(Task directions)
The answer consists of one number: how many lines of the data below include the string "span".

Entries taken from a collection
----------
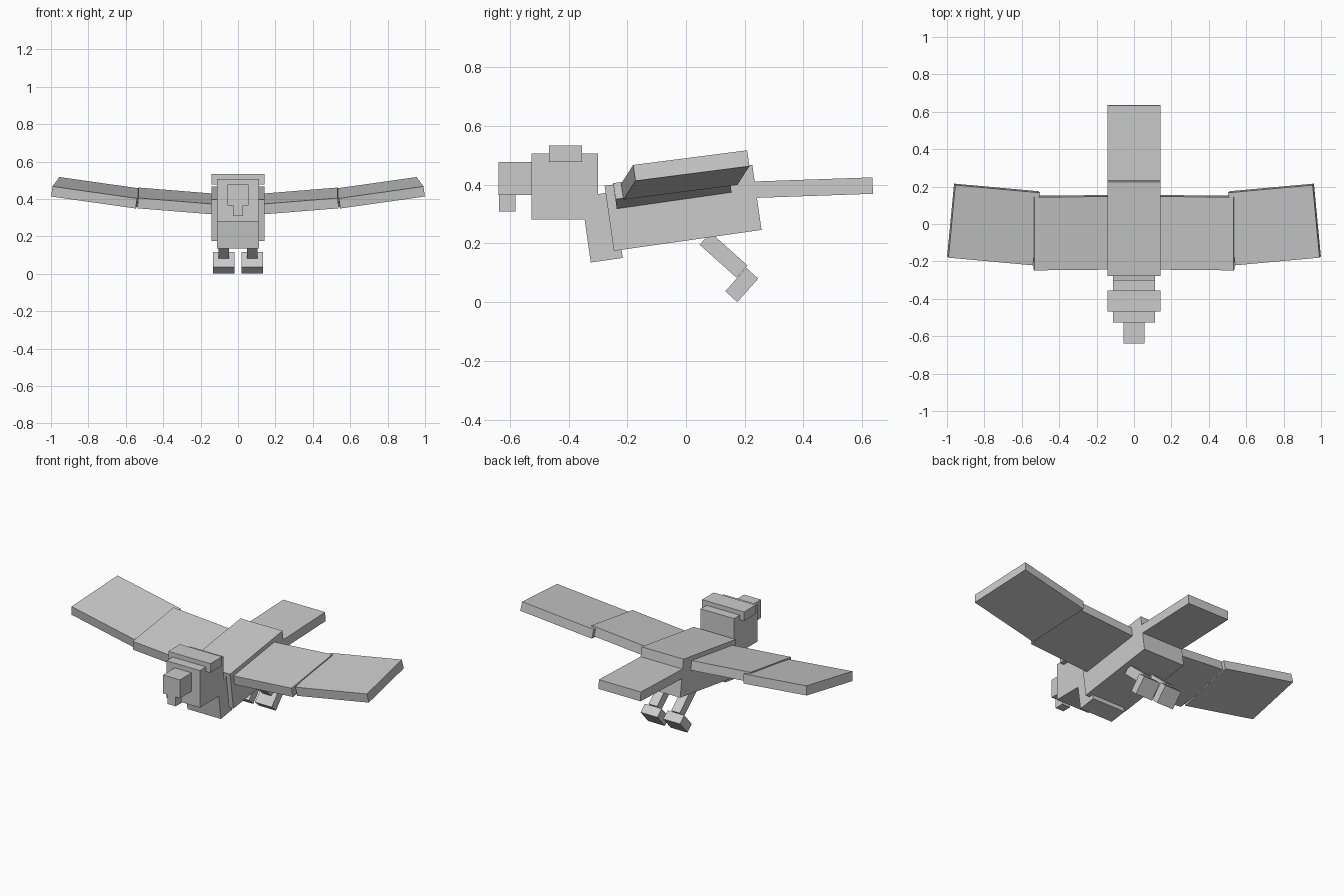
import bpy
import bmesh
from math import radians, cos, sin
from mathutils import Vector

cube = bpy.data.objects.get("Cube")
if cube:
    bpy.data.objects.remove(cube, do_unlink=True)

grey = bpy.data.materials.new("light_grey")
grey.use_nodes = True
COLOUR = (0.6, 0.6, 0.6, 1)
grey.diffuse_color = COLOUR
grey.node_tree.nodes["Principled BSDF"].inputs["Base Color"].default_value = COLOUR


def block(name, corner, span, chord, rise, side=1):
    """Box from a corner and three edge vectors, mirrored in x if side is -1."""
    corner, span, chord, rise = map(Vector, (corner, span, chord, rise))
    bm = bmesh.new()
    bmesh.ops.create_cube(bm, size=1)
    for v in bm.verts:
        a, b, c = v.co + Vector((0.5, 0.5, 0.5))
        v.co = corner + span * a + chord * b + rise * c
        v.co.x *= side
    bmesh.ops.recalc_face_normals(bm, faces=bm.faces)
    mesh = bpy.data.meshes.new(name)
    bm.to_mesh(mesh)
    bm.free()
    mesh.materials.append(grey)
    obj = bpy.data.objects.new(name, mesh)
    bpy.context.scene.collection.objects.link(obj)
    return obj


def pitched(name, centre, size, pitch=0):
    """Box with its centre and size, tilted about the x axis."""
    t = radians(pitch)
    span = Vector((size[0], 0, 0))
    chord = Vector((0, cos(t), sin(t))) * size[1]
    rise = Vector((0, -sin(t), cos(t))) * size[2]
    return block(name, Vector(centre) - (span + chord + rise) / 2, span, chord, rise)


# Body, chest and tail
pitched("body", (0, -0.01, 0.321), (0.282, 0.508, 0.224), 8.1)
pitched("chest", (0, -0.286, 0.255), (0.225, 0.11, 0.227), 8.1)
pitched("tail", (0, 0.411, 0.389), (0.282, 0.45, 0.056), 2)

# Head, crest and hooked beak
pitched("head", (0, -0.413, 0.393), (0.225, 0.226, 0.225))
pitched("crest", (0, -0.411, 0.505), (0.282, 0.112, 0.055))
pitched("beak", (0, -0.582, 0.421), (0.113, 0.112, 0.112))
pitched("beak_tip", (0, -0.609, 0.337), (0.056, 0.057, 0.057))

# Legs and wings on both sides
for label, side in (("left", 1), ("right", -1)):
    pitched(label + "_leg", (side * 0.076, 0.128, 0.16), (0.056, 0.169, 0.056), -41.8)
    pitched(label + "_foot", (side * 0.076, 0.19, 0.0585), (0.113, 0.107, 0.055), 48.2)
    block(label + "_inner_wing", (0.141, -0.236, 0.318), (0.397, -0.004, 0.032),
          (0, 0.391, 0.056), (-0.005, -0.008, 0.055), side)
    block(label + "_outer_wing", (0.547, -0.213, 0.349), (0.452, 0.041, 0.064),
          (-0.037, 0.388, 0.05), (-0.007, -0.008, 0.054), side)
----------
(Output for this exercise)
5